Manager would have faced "fierce" action
THE boss of a North-East car dealership told a tribunal yesterday he would have taken strong action if he had known a manager had used racially unacceptable language towards a former salesman.
Alasdair MacConachie, managing director of Sherwoods Motor Group, said Christopher Shutt, a general manager at the company’s Stockton branch, would have been fiercely reprimanded if he had known about alleged racial abuse towards Nathan Haslam, 31.
There is no suggestion that Mr MacConachie, OBE, did anything to the detriment of Mr Haslam. Mr Shutt, however, has admitted using racial language but denied being a racist.
Mr Haslam has also alleged he was overlooked for jobs by the Vauxhall dealership because of his skin colour.
The company claims Mr Haslam, of Stokesley, made up the case when he was sacked for allegedly stealing approximately £5,000 from a car sale in December 2010.
Criminal proceedings were later dropped.
Mr MacConachie told an employment tribunal that staff engaged in humour, but admitted language towards Mr Haslam had been unacceptable.

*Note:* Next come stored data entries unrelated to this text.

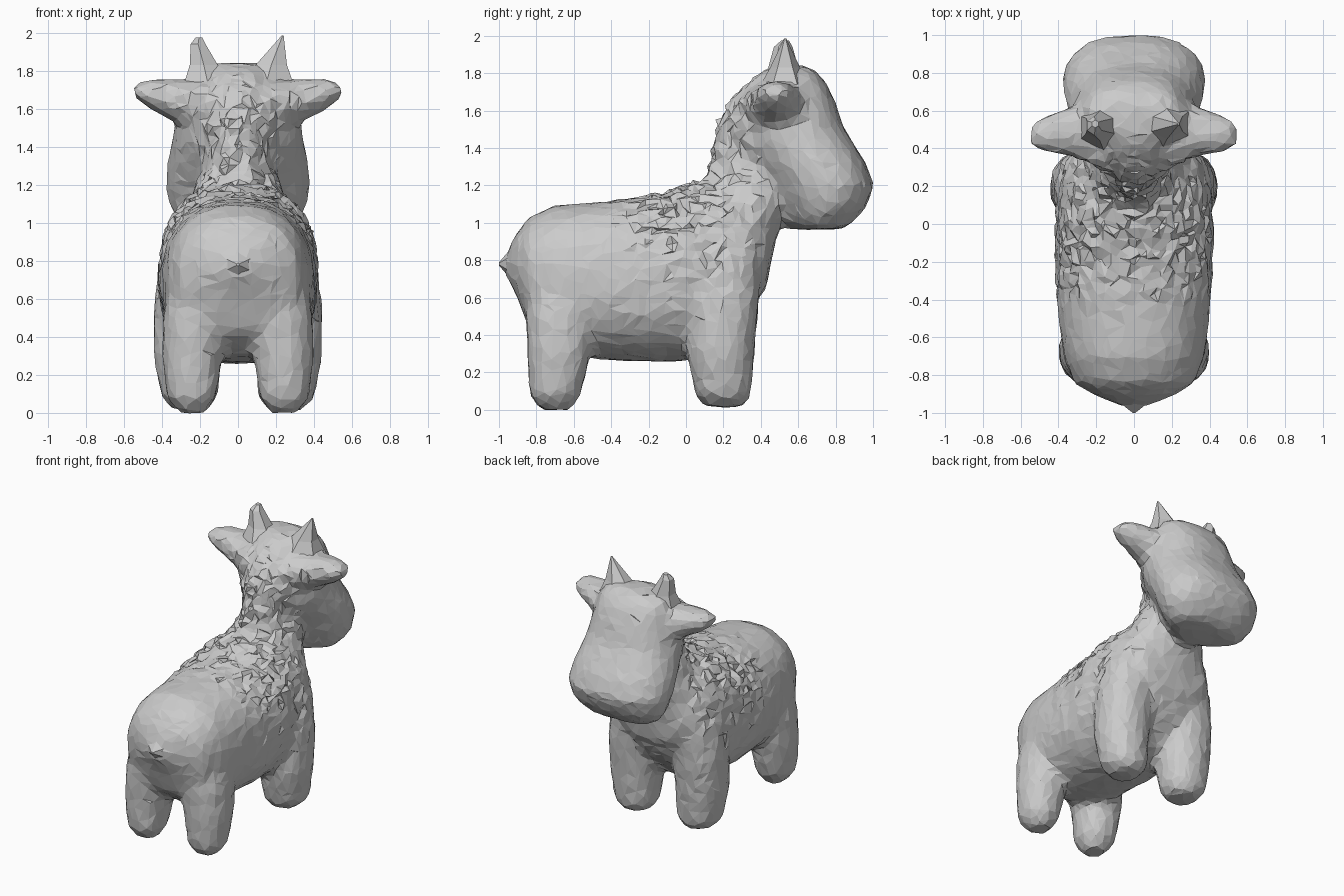
import bpy, bmesh, math, random
from mathutils import Vector

if "Cube" in bpy.data.objects:
    bpy.data.objects.remove(bpy.data.objects["Cube"])

random.seed(4)


def loft(bm, rings, axis, sides=20, power=2.4, taper=0.0, flip=1):
    """Skin closed superellipse rings: (centre, radius_a, radius_b)."""
    loops = []
    for c, ra, rb in rings:
        loop = []
        for i in range(sides):
            t = 2 * math.pi * (i + 0.5) / sides
            ca, sa = math.cos(t), math.sin(t)
            a = math.copysign(abs(ca) ** (2 / power), ca)
            b = math.copysign(abs(sa) ** (2 / power), sa)
            if b < 0:
                a *= 1 + taper * b
            a, b = a * ra, b * rb
            off = {'X': (0, a, b), 'Y': (a, 0, b), 'Z': (a, b, 0)}[axis]
            p = Vector(c) + Vector(off)
            p.x *= flip
            loop.append(bm.verts.new(p))
        loops.append(loop)
    faces = [bm.faces.new(loops[0]), bm.faces.new(loops[-1])]
    for l0, l1 in zip(loops, loops[1:]):
        for i in range(sides):
            j = (i + 1) % sides
            faces.append(bm.faces.new((l0[i], l0[j], l1[j], l1[i])))
    bmesh.ops.recalc_face_normals(bm, faces=faces)


def make_object(name, bm):
    me = bpy.data.meshes.new(name)
    bm.to_mesh(me)
    bm.free()
    ob = bpy.data.objects.new(name, me)
    bpy.context.collection.objects.link(ob)
    return ob


def apply_modifiers(ob):
    deps = bpy.context.evaluated_depsgraph_get()
    me = bpy.data.meshes.new_from_object(ob.evaluated_get(deps))
    ob.modifiers.clear()
    ob.data = me


def crumple(me, base, amount):
    """Jitter everything a little and the wool of shoulders, back and nape more."""
    for v in me.vertices:
        x, y, z = v.co
        back = max(0, 1 - ((y + .02) / .45) ** 2) * min(1, max(0, (z - .4) / .65))
        nape = max(0, 1 - ((y - .25) / .2) ** 2) * (z > 1.15) * max(0, 1 - abs(x) / .3)
        k = base + amount * max(back, .6 * nape)
        v.co += Vector([random.uniform(-k, k) for _ in range(3)])


bm = bmesh.new()

# torso: y, bottom z, top z, half width
torso = [(-.965, .72, .82, .06), (-.91, .62, .94, .20), (-.84, .43, 1.03, .32),
         (-.7, .31, 1.095, .375), (-.5, .27, 1.11, .40), (-.2, .255, 1.14, .42),
         (0, .26, 1.20, .42), (.2, .33, 1.22, .40), (.34, .50, 1.15, .36),
         (.44, .68, 1.03, .25)]
loft(bm, [((0, y, (lo + hi) / 2), w, (hi - lo) / 2) for y, lo, hi, w in torso], 'Y', 24, 2.3)

# neck: z, back y, front y, half width
neck = [(.75, .0, .45, .33), (1.0, .0, .50, .31), (1.2, .08, .55, .23),
        (1.32, .13, .6, .17), (1.5, .16, .6, .15)]
loft(bm, [((0, (a + b) / 2, z), w, (b - a) / 2) for z, a, b, w in neck], 'Z', taper=.25)

# head with muzzle: z, back y, front y, half width
head = [(.965, .56, .84, .25), (1.0, .50, .89, .30), (1.08, .45, .96, .365), (1.2, .37, 1.005, .39),
        (1.32, .27, .96, .375), (1.42, .19, .90, .355), (1.52, .165, .84, .335),
        (1.64, .22, .80, .31), (1.74, .31, .755, .28), (1.80, .39, .71, .25),
        (1.84, .47, .63, .18)]
loft(bm, [((0, (a + b) / 2, z), w, (b - a) / 2) for z, a, b, w in head], 'Z', 24, 2.6, .6)

# legs: z, x, y, radius x, radius y
front_leg = [(.015, .25, .2, .09, .10), (.08, .255, .2, .15, .15), (.3, .265, .185, .18, .18),
             (.55, .26, .2, .185, .19), (.8, .24, .2, .175, .2), (.97, .2, .2, .14, .17)]
rear_leg = [(.0, .24, -.7, .07, .08), (.08, .245, -.7, .13, .14), (.3, .24, -.68, .16, .17),
            (.5, .215, -.67, .18, .19), (.72, .2, -.64, .16, .19)]
# ear: x, y, z, radius y, radius z
ear = [(.15, .46, 1.62, .19, .13), (.32, .49, 1.64, .14, .12),
       (.45, .48, 1.675, .105, .085), (.525, .475, 1.69, .08, .05), (.55, .46, 1.695, .04, .03)]
for side in (1, -1):
    for leg in (front_leg, rear_leg):
        loft(bm, [((x, y, z), rx, ry) for z, x, y, rx, ry in leg], 'Z', 16, 2.2, flip=side)
    loft(bm, [((x, y, z), ry, rz) for x, y, z, ry, rz in ear], 'X', 10, 2, flip=side)

# fuse the parts into one faceted skin
body = make_object("animal_body", bm)
mod = body.modifiers.new("fuse", 'REMESH')
mod.mode, mod.voxel_size = 'VOXEL', .03
mod = body.modifiers.new("soften", 'SMOOTH')
mod.factor, mod.iterations = .5, 5
apply_modifiers(body)
crumple(body.data, .0025, .010)
mod = body.modifiers.new("facet", 'DECIMATE')
mod.ratio = .21
apply_modifiers(body)
crumple(body.data, .002, .010)
body.data.polygons.foreach_set("use_smooth", [False] * len(body.data.polygons))

# horns: right one pointed, left one blunt
for name, rings in (
        ("right_horn", [((.15, .53, 1.74), .16, .13), ((.175, .53, 1.83), .095, .08),
                        ((.235, .53, 1.985), .006, .006)]),
        ("left_horn", [((-.16, .51, 1.74), .14, .12), ((-.18, .52, 1.83), .085, .08),
                       ((-.21, .52, 1.94), .045, .05), ((-.205, .53, 1.975), .02, .02)])):
    bm = bmesh.new()
    loft(bm, rings, 'Z', 6, 2)
    make_object(name, bm)

# stubby tail
bm = bmesh.new()
loft(bm, [((0, -.86, .79), .2, .15), ((0, -.93, .78), .11, .09), ((0, -1.0, .78), .008, .008)], 'Y', 6, 2)
make_object("tail", bm)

Mr MacConachie, Vice-Lord Lieutenant of County Durham, said: “Salesmen are extroverts and lively in conversation, and they bounce off each other with mickey-taking which can, on occasions, get close to the knuckle. The relationship between Mr Shutt and Mr Haslam was a good one, but if I had heard the language, Mr Shutt would have been fiercely reprimanded.
We all loved Nathan because he was a good chap.”

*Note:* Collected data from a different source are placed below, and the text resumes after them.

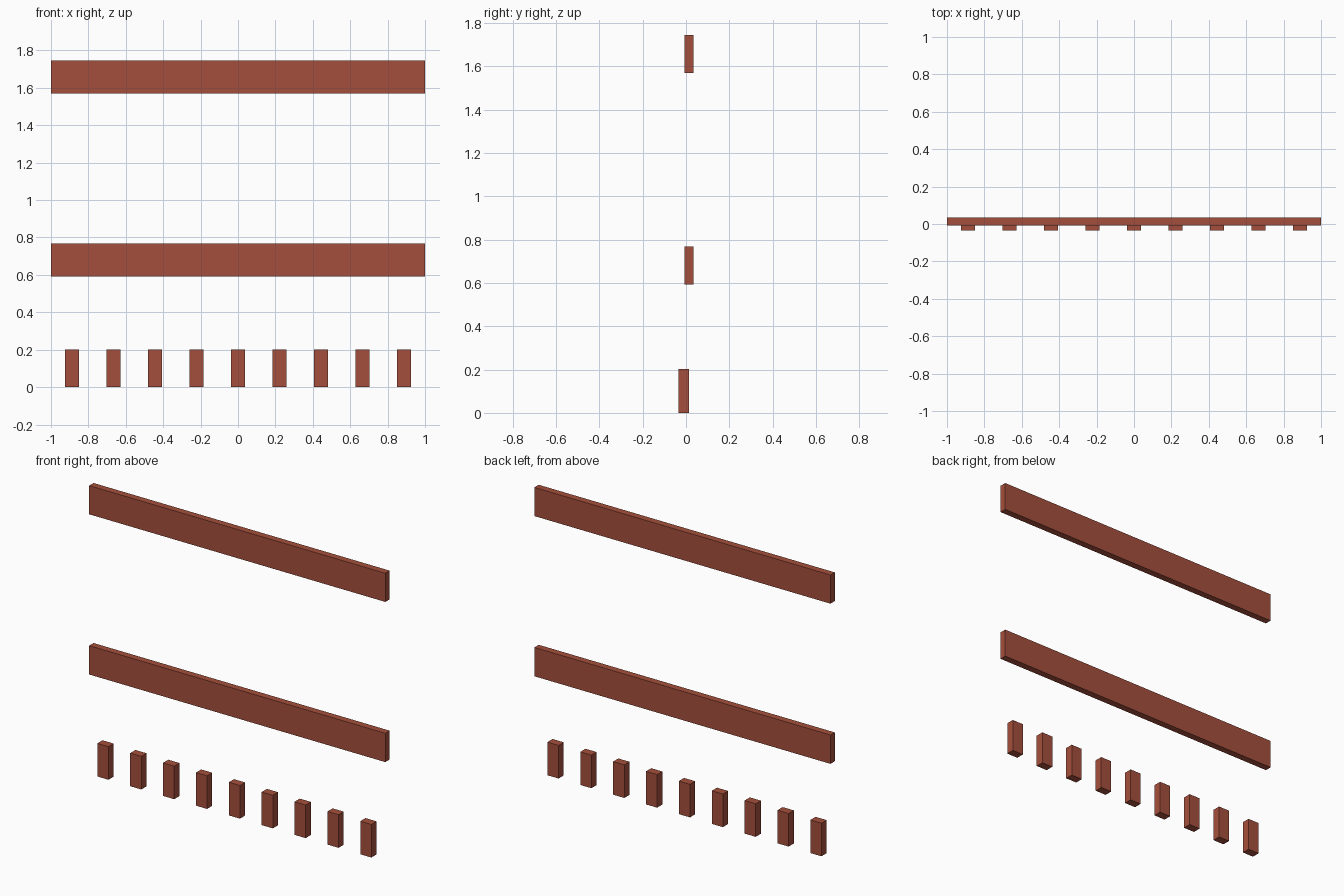
import bpy

if "Cube" in bpy.data.objects:
    bpy.data.objects.remove(bpy.data.objects["Cube"])

red = bpy.data.materials.new("brick_red")
red.diffuse_color = (0.376, 0.078, 0.045, 1.0)
red.use_nodes = True
red.node_tree.nodes["Principled BSDF"].inputs["Base Color"].default_value = red.diffuse_color


def box(name, x, y, z):
    """Box from (min, max) ranges on each axis."""
    spans = (x, y, z)
    bpy.ops.mesh.primitive_cube_add(size=1, location=[(a + b) / 2 for a, b in spans])
    ob = bpy.context.object
    ob.name = name
    ob.scale = [b - a for a, b in spans]
    bpy.ops.object.transform_apply(location=False, rotation=False, scale=True)
    ob.data.materials.append(red)
    return ob


# Two long horizontal rails
for name, z0, z1 in (("lower_rail", 0.592, 0.768), ("upper_rail", 1.57, 1.745)):
    box(name, (-1, 1), (-0.007, 0.035), (z0, z1))

# Row of nine short blocks on the ground
for i in range(9):
    cx = (i - 4) * 0.222
    box(f"block_{i + 1}", (cx - 0.0375, cx + 0.0375), (-0.035, 0.015), (0, 0.202))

The tribunal previously heard Mr Haslam, who had received wage advances from Mr MacConachie, filmed Mr Shutt calling him derogatory names, and that his computer screensaver had been defaced with the name Nathan written next to a black footballer.
Mr Haslam said: “I endured name-calling in my childhood, but I didn’t expect to encounter it in the workplace.

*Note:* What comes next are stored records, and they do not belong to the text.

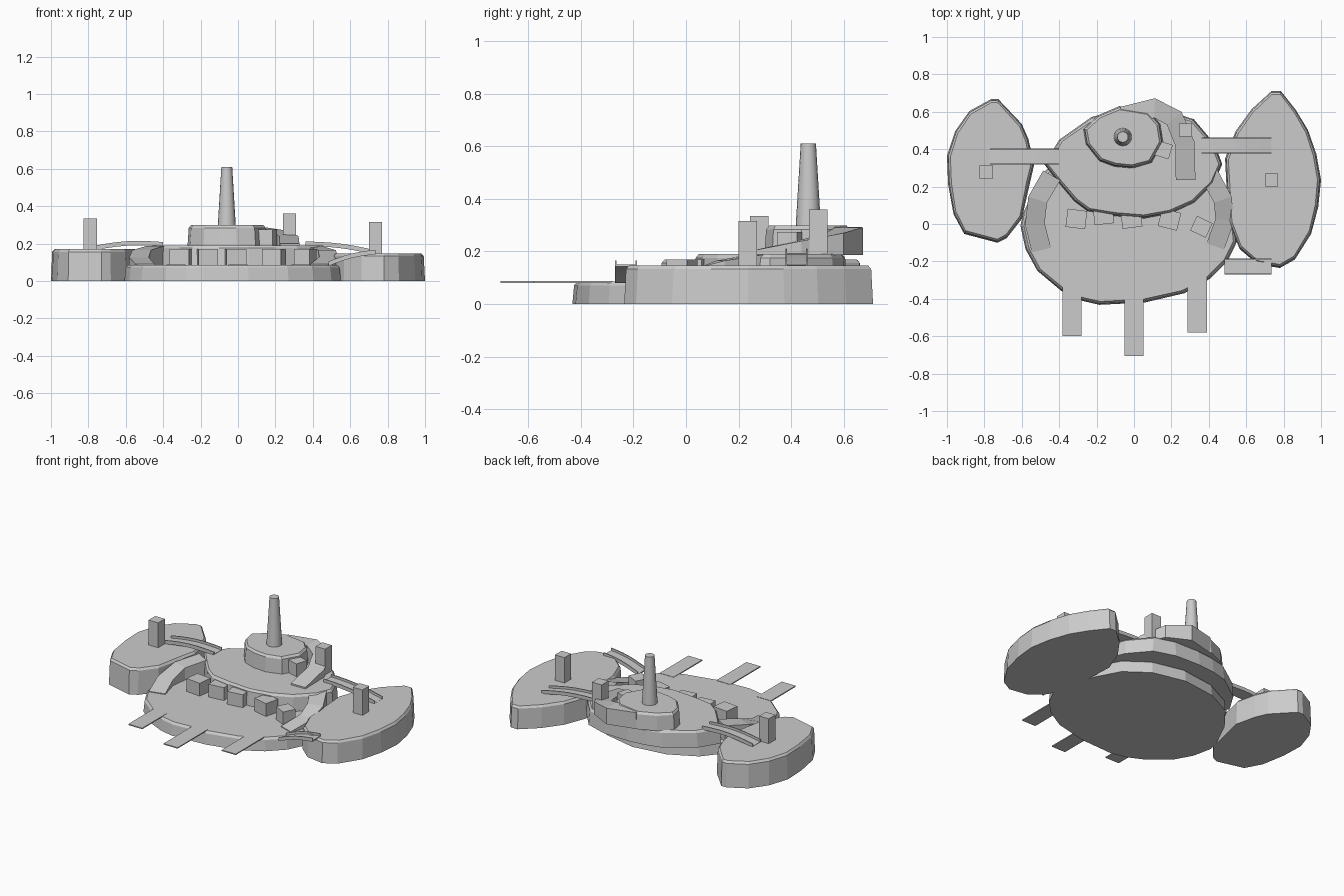
import bpy, bmesh
from math import radians, sin, pi
from mathutils import Vector


def finish(name, bm):
    bmesh.ops.recalc_face_normals(bm, faces=bm.faces)
    me = bpy.data.meshes.new(name)
    bm.to_mesh(me)
    bm.free()
    ob = bpy.data.objects.new(name, me)
    bpy.context.collection.objects.link(ob)
    return ob


def loft(name, rings, closed=False):
    """Skin a list of equal-length closed rings and cap the ends."""
    bm = bmesh.new()
    vs = [[bm.verts.new(p) for p in r] for r in rings]
    n = len(vs[0])
    for a, b in zip(vs, vs[1:]):
        for i in range(n):
            j = (i + 1) % n
            bm.faces.new((a[i], a[j], b[j], b[i]))
    bm.faces.new(vs[0])
    bm.faces.new(vs[-1])
    return finish(name, bm)


def terrace(name, pts, z0, z1):
    """Flat-topped land slab: slight taper and a small top bevel."""
    cx = sum(p[0] for p in pts) / len(pts)
    cy = sum(p[1] for p in pts) / len(pts)
    rings = []
    for inset, z in ((0, z0), (0.007, z1 - 0.014), (0.019, z1)):
        ring = []
        for x, y in pts:
            d = Vector((x - cx, y - cy))
            d *= 1 - inset / d.length
            ring.append((cx + d.x, cy + d.y, z))
        rings.append(ring)
    return loft(name, rings)


def box(name, x, y, z0, z1, sx, sy, rot=0):
    bpy.ops.mesh.primitive_cube_add(size=1, location=(x, y, (z0 + z1) / 2),
                                    rotation=(0, 0, radians(rot)))
    ob = bpy.context.object
    ob.name = name
    ob.scale = (sx, sy, z1 - z0)
    return ob


def strip(name, path, width, bottom):
    """Solid strip along a path; bottom(z) gives the underside height."""
    p = [Vector(q) for q in path]
    rings = []
    for i, c in enumerate(p):
        t = p[min(i + 1, len(p) - 1)] - p[max(i - 1, 0)]
        s = Vector((-t.y, t.x, 0)).normalized() * width / 2
        a, b, zb = c + s, c - s, bottom(c.z)
        rings.append((a, b, (b.x, b.y, zb), (a.x, a.y, zb)))
    return loft(name, rings)


def bridge(name, x0, x1, y, z0, z1, width, arch):
    """Arched deck with a thin rail on each side."""
    def pts(dy, dz):
        return [(x0 + (x1 - x0) * k / 6, y + dy,
                 z0 + (z1 - z0) * k / 6 + arch * sin(pi * k / 6) + dz) for k in range(7)]
    strip(name + "_deck", pts(0, 0), width, lambda z: z - 0.008)
    for side, s in (("front", -1), ("back", 1)):
        strip(f"{name}_{side}_rail", pts(s * (width / 2 - 0.003), 0.016), 0.006,
              lambda z: z - 0.022)


# Islands
terrace("left_island", [
    (-0.763, 0.668), (-0.88, 0.604), (-0.956, 0.497), (-1.0, 0.364), (-0.994, 0.214),
    (-0.965, 0.053), (-0.908, -0.053), (-0.73, -0.1), (-0.68, -0.075), (-0.6, 0.027),
    (-0.555, 0.225), (-0.533, 0.32), (-0.565, 0.455), (-0.6, 0.535), (-0.725, 0.667)], 0, 0.17)
terrace("right_island", [
    (0.736, 0.711), (0.785, 0.711), (0.865, 0.61), (0.93, 0.503), (0.975, 0.374),
    (1.0, 0.235), (0.985, 0.091), (0.947, -0.053), (0.86, -0.19), (0.78, -0.235),
    (0.66, -0.215), (0.565, -0.134), (0.51, 0.0), (0.495, 0.187), (0.487, 0.35),
    (0.544, 0.497), (0.63, 0.615)], 0, 0.147)

# Main island in three terraces
terrace("lower_terrace", [
    (-0.592, 0.06), (-0.607, -0.01), (-0.58, -0.134), (-0.517, -0.25), (-0.388, -0.358),
    (-0.28, -0.41), (-0.185, -0.432), (0.056, -0.42), (0.27, -0.37), (0.404, -0.294),
    (0.5, -0.198), (0.55, -0.096), (0.535, 0.053), (0.48, 0.21), (0.4, 0.36),
    (0.25, 0.47), (0.03, 0.52), (-0.2, 0.49), (-0.38, 0.4), (-0.5, 0.25)], 0, 0.085)
terrace("middle_terrace", [
    (-0.48, 0.32), (-0.41, 0.23), (-0.32, 0.123), (-0.25, 0.07), (-0.104, 0.043),
    (0.056, 0.03), (0.2, 0.058), (0.324, 0.116), (0.43, 0.222), (0.472, 0.32),
    (0.43, 0.43), (0.32, 0.56), (0.18, 0.605), (0.0, 0.612), (-0.12, 0.6),
    (-0.227, 0.572), (-0.4, 0.45)], 0.083, 0.19)
terrace("upper_terrace", [
    (-0.27, 0.508), (-0.257, 0.428), (-0.185, 0.337), (-0.104, 0.307), (-0.008, 0.298),
    (0.094, 0.328), (0.155, 0.438), (0.14, 0.535), (0.083, 0.6), (-0.078, 0.63),
    (-0.195, 0.58)], 0.188, 0.298)

# Ramps between terraces
strip("upper_ramp", [(-0.06, 0.575, 0.294), (0.11, 0.62, 0.292), (0.215, 0.565, 0.27),
                     (0.272, 0.43, 0.24), (0.276, 0.235, 0.2)], 0.105, lambda z: 0.186)
strip("left_ramp", [(-0.44, 0.26, 0.188), (-0.515, 0.13, 0.165), (-0.53, 0.0, 0.125),
                    (-0.495, -0.14, 0.09)], 0.105, lambda z: 0.08)
strip("right_ramp", [(0.4, 0.27, 0.188), (0.475, 0.13, 0.165), (0.485, 0.02, 0.13),
                     (0.435, -0.12, 0.09)], 0.1, lambda z: 0.08)

# Lighthouse
bpy.ops.mesh.primitive_cone_add(vertices=16, radius1=0.048, radius2=0.029, depth=0.314,
                                location=(-0.06, 0.465, 0.453))
bpy.context.object.name = "lighthouse"
bpy.ops.object.shade_smooth_by_angle()

# Towers and houses
box("left_tower", -0.79, 0.278, 0.165, 0.335, 0.07, 0.07)
box("right_tower", 0.736, 0.235, 0.142, 0.315, 0.07, 0.07)
box("middle_tower", 0.276, 0.503, 0.185, 0.36, 0.07, 0.07)
box("ramp_house", 0.158, 0.396, 0.188, 0.275, 0.08, 0.08, -17)
for i, (x, y, s, r) in enumerate(((-0.308, 0.027, 0.105, -7), (-0.163, 0.048, 0.105, 6),
                                  (-0.014, 0.03, 0.107, 7), (0.19, 0.024, 0.105, -14),
                                  (0.36, -0.015, 0.092, -26))):
    box(f"house_{i + 1}", x, y, 0.083, 0.17, s, s * 0.93, r)

# Docks
for name, x, y0, y1 in (("left_dock", -0.332, -0.6, -0.34), ("centre_dock", 0, -0.705, -0.39),
                        ("right_dock", 0.338, -0.58, -0.28)):
    box(name, x, (y0 + y1) / 2, 0.08, 0.087, 0.102, y1 - y0)

# Bridges
bridge("left_bridge", -0.77, -0.4, 0.36, 0.172, 0.192, 0.085, 0.015)
bridge("right_bridge", 0.36, 0.735, 0.42, 0.195, 0.148, 0.085, 0.012)
bridge("front_bridge", 0.485, 0.735, -0.228, 0.088, 0.15, 0.085, 0.012)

“This tribunal is about getting justice because Mr Shutt, who denied calling me names, then changed his story.
“Without the videos the company would have totally denied this ever happened.”
However, Andrew Twineham, representing Sherwoods, said: “The behaviour did not violate his dignity or create an intimidating atmosphere and they are playing to the camera with Mr Haslam laughing.
“There was evidence to suggest Mr Haslam was taking money from the company, the videos were not taken to create an insurance policy, but in due course they have become that in his mind.
“Mr Haslam was not management material, he was good salesman, but nothing beyond that.”
The tribunal continues.